== Segment start ==

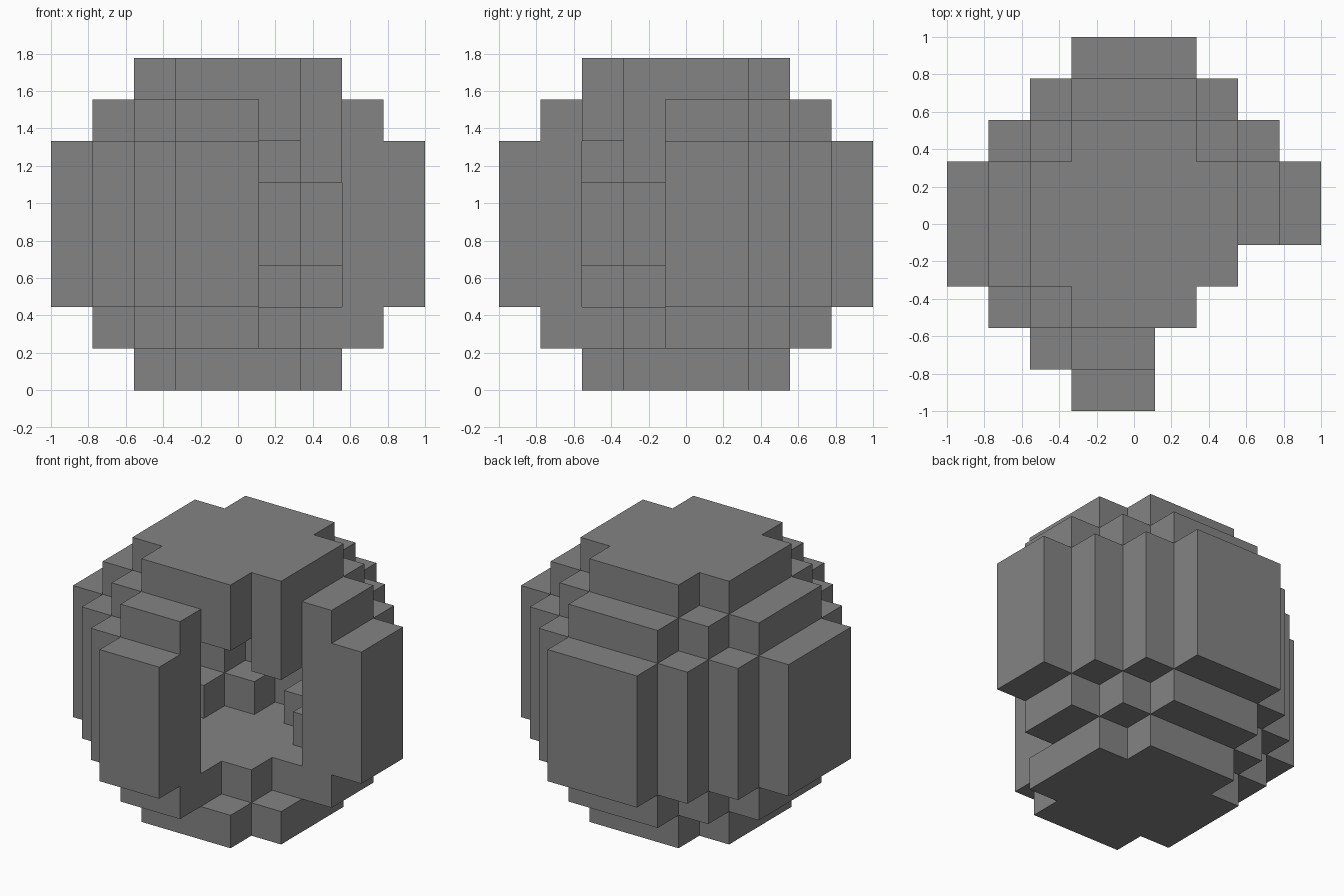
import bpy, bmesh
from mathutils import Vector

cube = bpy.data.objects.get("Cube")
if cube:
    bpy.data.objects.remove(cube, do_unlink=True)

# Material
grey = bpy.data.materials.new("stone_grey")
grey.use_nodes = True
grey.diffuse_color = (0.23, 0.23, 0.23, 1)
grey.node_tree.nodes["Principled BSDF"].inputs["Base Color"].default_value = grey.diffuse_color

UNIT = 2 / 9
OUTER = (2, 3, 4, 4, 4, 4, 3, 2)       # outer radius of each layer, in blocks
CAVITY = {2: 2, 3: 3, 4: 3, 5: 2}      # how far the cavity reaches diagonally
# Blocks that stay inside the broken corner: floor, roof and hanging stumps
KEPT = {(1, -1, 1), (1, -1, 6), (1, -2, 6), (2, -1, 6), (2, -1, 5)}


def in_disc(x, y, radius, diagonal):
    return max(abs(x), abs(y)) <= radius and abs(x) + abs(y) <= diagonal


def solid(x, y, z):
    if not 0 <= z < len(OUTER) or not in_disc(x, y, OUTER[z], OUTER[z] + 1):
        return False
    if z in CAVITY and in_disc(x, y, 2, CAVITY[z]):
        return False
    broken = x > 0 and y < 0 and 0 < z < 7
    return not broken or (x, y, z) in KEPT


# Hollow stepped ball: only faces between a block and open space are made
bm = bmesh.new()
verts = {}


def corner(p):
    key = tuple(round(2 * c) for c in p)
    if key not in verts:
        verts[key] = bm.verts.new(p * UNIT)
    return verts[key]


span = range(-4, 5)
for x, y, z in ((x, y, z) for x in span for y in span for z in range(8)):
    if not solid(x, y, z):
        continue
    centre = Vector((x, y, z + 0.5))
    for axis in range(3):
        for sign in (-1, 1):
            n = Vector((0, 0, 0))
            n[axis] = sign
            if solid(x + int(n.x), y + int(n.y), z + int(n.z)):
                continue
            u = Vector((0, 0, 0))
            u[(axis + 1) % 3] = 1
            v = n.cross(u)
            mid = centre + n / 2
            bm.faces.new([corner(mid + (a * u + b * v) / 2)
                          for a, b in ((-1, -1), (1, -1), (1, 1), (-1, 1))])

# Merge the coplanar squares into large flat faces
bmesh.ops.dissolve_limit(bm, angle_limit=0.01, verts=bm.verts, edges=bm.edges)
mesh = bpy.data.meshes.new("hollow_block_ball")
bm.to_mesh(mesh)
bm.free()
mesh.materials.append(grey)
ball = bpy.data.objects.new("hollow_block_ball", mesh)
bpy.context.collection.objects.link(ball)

== Segment end ==

Return, from the entries, each line that holds "objects".

WORKED SOLUTION
cube = bpy.data.objects.get("Cube")
    bpy.data.objects.remove(cube, do_unlink=True)
ball = bpy.data.objects.new("hollow_block_ball", mesh)
bpy.context.collection.objects.link(ball)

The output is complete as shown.